Overweight Homeless

Malnutrition continues to be a problem for people living without stable homes, but it is beginning to be accompanied by obesity.

Jun 6, 2012
Edyta Zielinska

WIKIMEDIA COMMONS, MATTHEW WOITUNSKI

Obesity may be the new face of malnutrition in the United States. Out of a pool of more than 5,600 homeless people seen by doctors in the Boston area between 2007 and 2008, 60 percent were overweight or obese, according to a study published in the Journal of Urban Health. Only 1.6 percent of those seen were underweight.

While malnutrition has been linked to obesity before in what’s called the hunger-obesity paradox, whether that extended to the poorest in our society was unknown. “You can buy calories very cheaply, but it’s hard to buy nutrition cheaply,” Andrew Rundle, a Columbia University obesity researcher told Wired Science.

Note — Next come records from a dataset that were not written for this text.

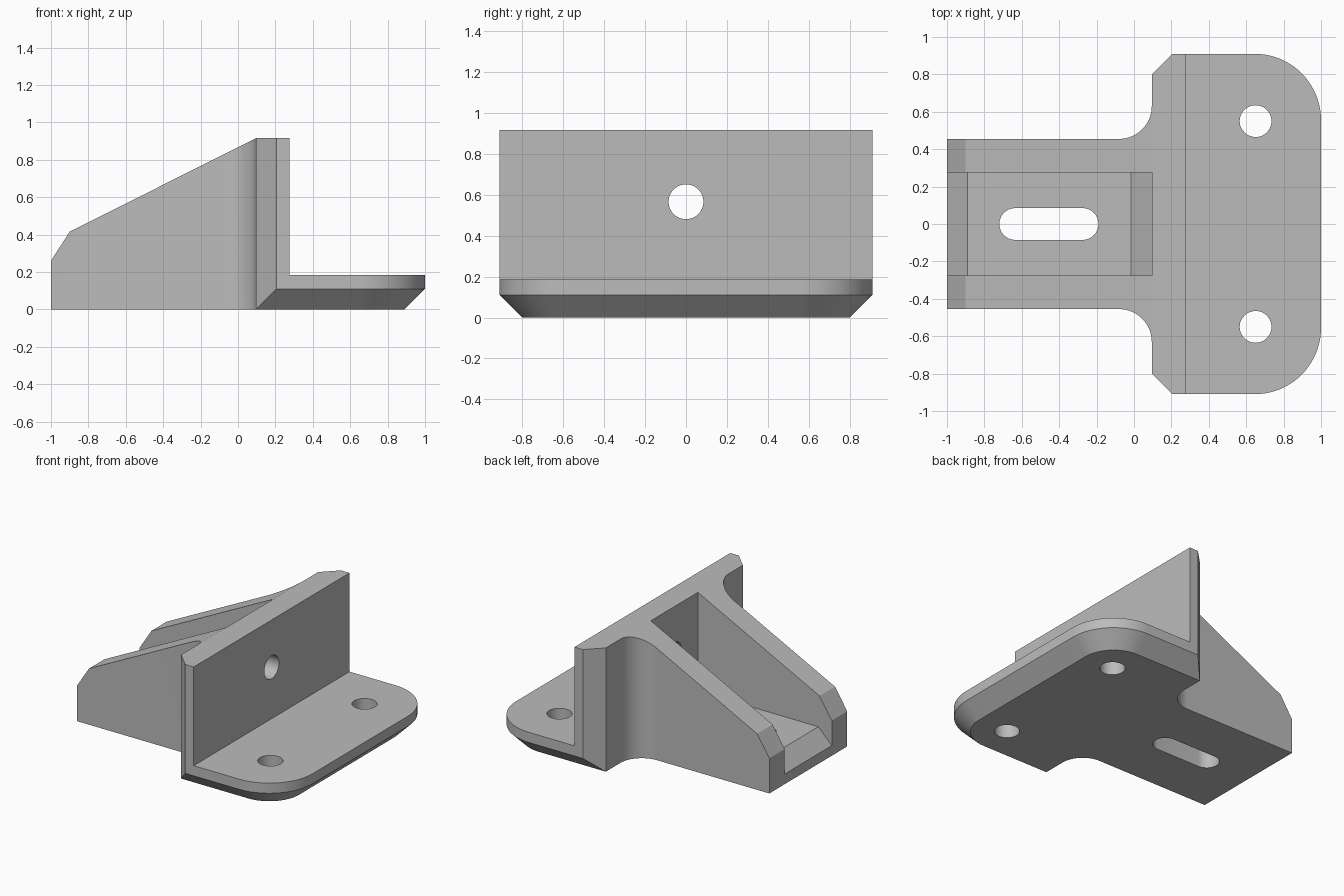
import bpy, bmesh
from math import sin, cos, pi
from mathutils import Matrix

if "Cube" in bpy.data.objects:
    bpy.data.objects.remove(bpy.data.objects["Cube"], do_unlink=True)

grey = bpy.data.materials.new("plain grey")
grey.use_nodes = True
colour = (0.5, 0.5, 0.5, 1)
grey.diffuse_color = colour
grey.node_tree.nodes["Principled BSDF"].inputs["Base Color"].default_value = colour


def make_object(name, bm):
    bmesh.ops.remove_doubles(bm, verts=bm.verts, dist=1e-5)
    bmesh.ops.recalc_face_normals(bm, faces=bm.faces)
    mesh = bpy.data.meshes.new(name)
    bm.to_mesh(mesh)
    bm.free()
    mesh.materials.append(grey)
    obj = bpy.data.objects.new(name, mesh)
    bpy.context.collection.objects.link(obj)
    return obj


def loft(name, rings):
    """Skin a stack of matching closed rings and cap both ends."""
    bm = bmesh.new()
    loops = [[bm.verts.new(p) for p in ring] for ring in rings]
    n = len(loops[0])
    for low, high in zip(loops, loops[1:]):
        for i in range(n):
            j = (i + 1) % n
            bm.faces.new((low[i], low[j], high[j], high[i]))
    bm.faces.new(loops[0][::-1])
    bm.faces.new(loops[-1])
    return make_object(name, bm)


def side_prism(name, profile, half_width):
    return loft(name, [[(x, y, z) for x, z in profile]
                       for y in (-half_width, half_width)])


def arc(cx, cy, r, start, end, steps=20):
    angles = [start + (end - start) * i / steps for i in range(steps + 1)]
    return [(cx + r * cos(a), cy + r * sin(a)) for a in angles]


def cylinder(name, r, depth, matrix):
    bm = bmesh.new()
    bmesh.ops.create_cone(bm, cap_ends=True, segments=48, radius1=r, radius2=r,
                          depth=depth, matrix=matrix)
    return make_object(name, bm)


WALL_BACK, WALL_FRONT, WALL_TOP = 0.095, 0.275, 0.915
BASE, BEVEL, HALF, ARM = 0.185, 0.11, 0.91, 0.455
FILLET, CORNER, HOLE = 0.175, 0.355, 0.085


def plan_ring(z, inset):
    """Plan outline; the flange shrinks by inset towards the bottom."""
    flange = HALF - inset
    half = [(-1, ARM)]
    half += arc(WALL_BACK - FILLET, ARM + FILLET, FILLET, -pi / 2, 0)
    half += [(WALL_BACK, HALF - BEVEL), (WALL_BACK + BEVEL - inset, flange)]
    half += arc(1 - CORNER, HALF - CORNER, CORNER - inset, pi / 2, 0)
    return [(x, y, z) for x, y in half + [(x, -y) for x, y in reversed(half)]]


# Solid plan shape with the sloped flange underside
bracket = loft("angle_bracket", [plan_ring(0, BEVEL), plan_ring(BEVEL, 0),
                                 plan_ring(1.2, 0)])

# Side silhouette: sloped ribs, upright wall and low flange
silhouette = side_prism("silhouette_cutter", [
    (-1.1, -0.1), (-1.1, 0.105), (-0.9, 0.415), (WALL_BACK, WALL_TOP),
    (WALL_FRONT, WALL_TOP), (WALL_FRONT, BASE), (1.1, BASE), (1.1, -0.1)], 1.2)

# Pocket between the ribs, with a ramp at each end of its floor
pocket = side_prism("pocket_cutter", [
    (-1.1, BASE - BEVEL - 0.1), (-1 + BEVEL, BASE), (WALL_BACK - BEVEL, BASE),
    (WALL_BACK, BASE + BEVEL), (WALL_BACK, 1.3), (-1.1, 1.3)], 0.275)

# Slot through the arm floor
slot_plan = arc(-0.635, 0, HOLE, pi / 2, 3 * pi / 2) + arc(-0.275, 0, HOLE, -pi / 2, pi / 2)
slot = loft("slot_cutter", [[(x, y, z) for x, y in slot_plan] for z in (-0.2, 0.4)])

# Round bolt holes in the flange and the wall
cutters = [pocket, slot]
for side, y in (("right", -0.55), ("left", 0.55)):
    cutters.append(cylinder(side + "_hole_cutter", HOLE, 1, Matrix.Translation((0.65, y, 0))))
cutters.append(cylinder("wall_hole_cutter", HOLE, 0.5,
                        Matrix.Translation((0.2, 0, 0.565)) @ Matrix.Rotation(pi / 2, 4, "Y")))

# Apply every cut, then merge flat regions and smooth the round ones
for o in bpy.context.selected_objects:
    o.select_set(False)
bpy.context.view_layer.objects.active = bracket
bracket.select_set(True)
for cutter in [silhouette] + cutters:
    mod = bracket.modifiers.new(cutter.name, "BOOLEAN")
    mod.operation = "INTERSECT" if cutter is silhouette else "DIFFERENCE"
    mod.solver = "EXACT"
    mod.object = cutter
    bpy.ops.object.modifier_apply(modifier=mod.name)
    bpy.data.objects.remove(cutter, do_unlink=True)

bm = bmesh.new()
bm.from_mesh(bracket.data)
bmesh.ops.dissolve_limit(bm, angle_limit=0.01, verts=bm.verts, edges=bm.edges)
bm.to_mesh(bracket.data)
bm.free()
bpy.ops.object.shade_smooth_by_angle(angle=pi / 9)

If obesity, and the metabolic diseases that come with it, such as diabetes, continue to rise in the 3 million US homeless, it could present new challenges for society.  For example, needles required for insulin replacement treatments are not allowed in homeless shelters. “This is going to be a national issue,” the study’s co-author Jim O’Connell, also president of the Boston Health Care for the Homeless Program, told Wired.